lawmakers on Saturday approved video assistant referee technology (VAR)
for this summer's World Cup, in one of the biggest changes to the sport
The International Football Association Board (IFAB, meeting in
Zurich, rubber-stamped a move already backed by FIFA's top brass,
including president Gianni Infantino.
"We came to the conclusion that VAR is good for football", Infantino told reporters shortly after IFAB announced the decision.
He added that the final decision to use the technology at the World
Cup in Russia will be made when the FIFA Council - world football's top
decision-making body - meets in Colombia later this month.
"We will hope and encourage the council to take a favourable
decision," Infantino said, voicing confidence that VAR will secure final
IFAB said in a press release that the decision "represents a new era
for football with video assistance for referees helping to increase
fairness in the game".
VAR can only be used when there is doubt surrounding any of four key
game-changing situations: goals, penalty decisions, straight red cards
or mistaken identity.
It has already been implemented in top European leagues including the
German Bundesliga and Italy's Serie A - along with tests in multiple
Spain's La Liga on Friday began training officials ahead of the technology's expected introduction next season.
But opinion is still
divided, players and managers have complained of referees being too
eager to defer to technology, while fans in stadiums have been left in
the dark as to why decisions are being made.
UEFA president Aleksander Ceferin said this week that European
football's governing body would not introduce VAR in next season's
Champions League due to ongoing "confusion" surrounding its use.
Others have voiced concern about video assistance slowing down the game and possibly breaking a team's momentum.
That is an issue confronting major North American sports like
baseball and American football, where different forms of video replay
have been in use for several years leading to renewed calls to shorten
the length of games.
Some sceptics also have reservations about implementing such a
significant change at the World Cup, before all the kinks have been
resolved at lower-profile competition.
But the desire to
avoid disputed calls - especially in a competition with such a large
global audience - tipped international football officials to support
using VAR at this summer's tournament in Russia.
One iconic example that VAR could theoretically have prevented is
Diego Maradona's "Hand of God" goal that saw Argentina beat England in
the 1986 World Cup.
For Infantino, international football had to ensure World Cup officials have access to the same images as fans.
"In 2018 we cannot anymore afford that everyone in the stadium and
everyone in front of a TV screen can see within a few minutes on his
phone whether the referee has made a big mistake or not, and the only
one who cannot see it is the referee", he said last month.
Representatives of the 32 teams that have qualified for the World Cup
meeting in the Black Sea resort of Sochi this week voiced confidence
that the expected VAR rollout would be a positive for the tournament.
"This is the new life.

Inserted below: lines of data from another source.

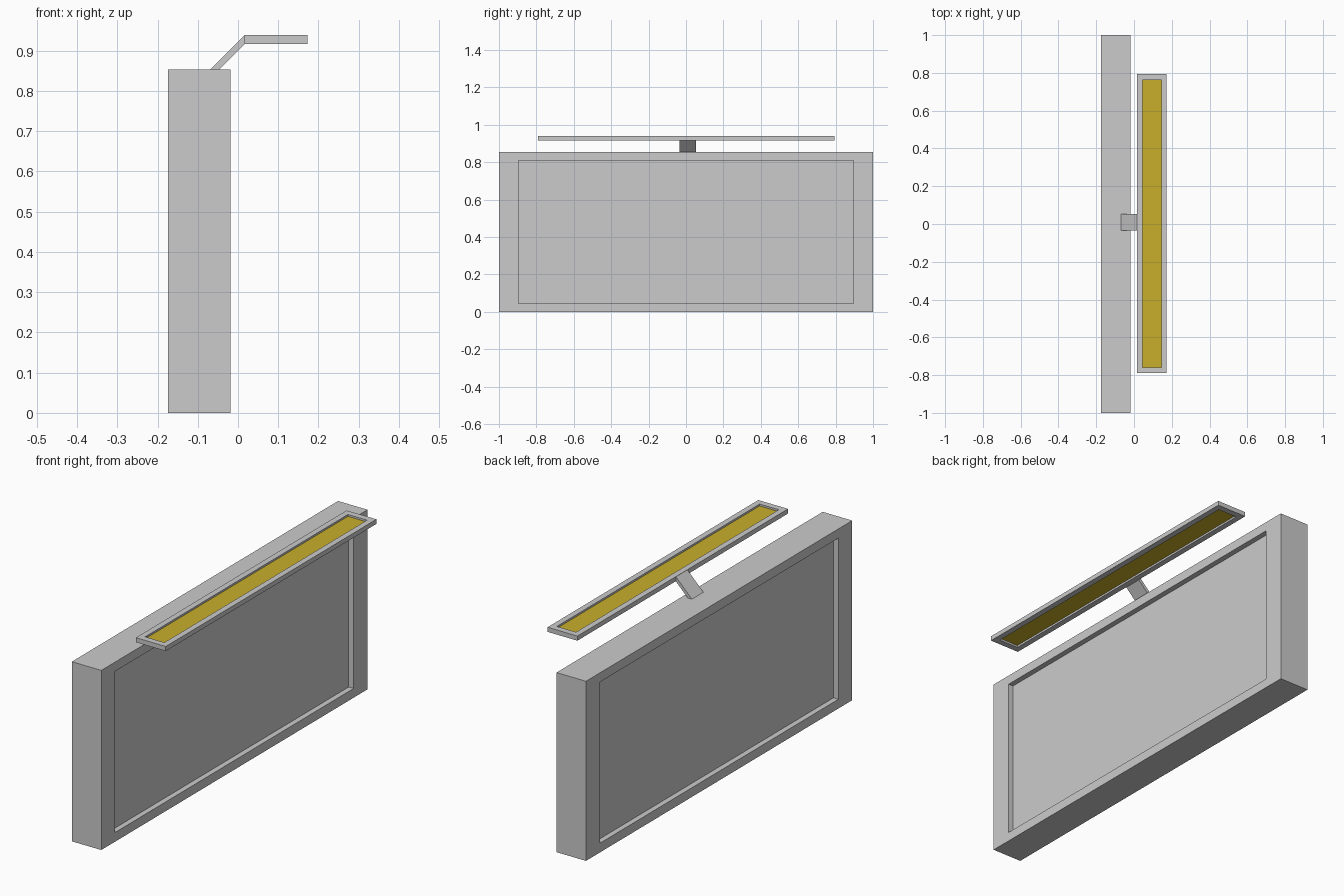
import bpy, bmesh
from mathutils import Vector

if "Cube" in bpy.data.objects:
    bpy.data.objects.remove(bpy.data.objects["Cube"])


def finish(name, bm):
    bmesh.ops.recalc_face_normals(bm, faces=bm.faces)
    mesh = bpy.data.meshes.new(name)
    bm.to_mesh(mesh)
    bm.free()
    obj = bpy.data.objects.new(name, mesh)
    bpy.context.collection.objects.link(obj)
    return obj


def recessed_box(name, lo, hi, axis, margins, depth, mat=None):
    """Box with a rectangular recess in both faces along one axis."""
    lo, hi = Vector(lo), Vector(hi)
    centre, size = (lo + hi) / 2, hi - lo
    bm = bmesh.new()
    bmesh.ops.create_cube(bm, size=1)
    for v in bm.verts:
        v.co = centre + Vector(a * b for a, b in zip(v.co, size))
    bm.normal_update()
    ends = [f for f in bm.faces if abs(f.normal[axis]) > 0.9]
    inner = [i for i in range(3) if i != axis]
    for f in ends:
        inward = -f.normal.copy()
        # rim
        bmesh.ops.inset_individual(bm, faces=[f], thickness=0.01)
        for v in f.verts:
            for i, m in zip(inner, margins):
                v.co[i] = lo[i] + m if v.co[i] < centre[i] else hi[i] - m
        # recess walls and floor
        floor = bmesh.ops.extrude_discrete_faces(bm, faces=[f])["faces"][0]
        for v in floor.verts:
            v.co += inward * depth
        if mat:
            floor.material_index = 1
    obj = finish(name, bm)
    if mat:
        obj.data.materials.append(None)
        obj.data.materials.append(mat)
    return obj


yellow = bpy.data.materials.new("yellow_panel")
yellow.diffuse_color = (0.58, 0.43, 0.025, 1)
yellow.use_nodes = True
yellow.node_tree.nodes["Principled BSDF"].inputs["Base Color"].default_value = yellow.diffuse_color

# Upright board, recessed on both sides
recessed_box("sign_board", (-0.174, -1, 0), (-0.019, 1, 0.854), 0, (0.104, 0.044), 0.026)

# Lamp frame with yellow panel recessed above and below
recessed_box("lamp_frame", (0.016, -0.79, 0.917), (0.173, 0.793, 0.939), 2,
             (0.028, 0.03), 0.009, yellow)

# Slanted arm: side profile extruded along y
bm = bmesh.new()
profile = [(-0.068, 0.854), (-0.046, 0.854), (0.016, 0.916), (0.016, 0.938)]
face = bm.faces.new([bm.verts.new((x, -0.034, z)) for x, z in profile])
side = bmesh.ops.extrude_face_region(bm, geom=[face])["geom"]
for v in side:
    if isinstance(v, bmesh.types.BMVert):
        v.co.y = 0.053
finish("lamp_arm", bm)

This is modern life," said Iran head coach Carlos Queiroz.
"It is obvious that football cannot go on with its eyes closed to the modern world."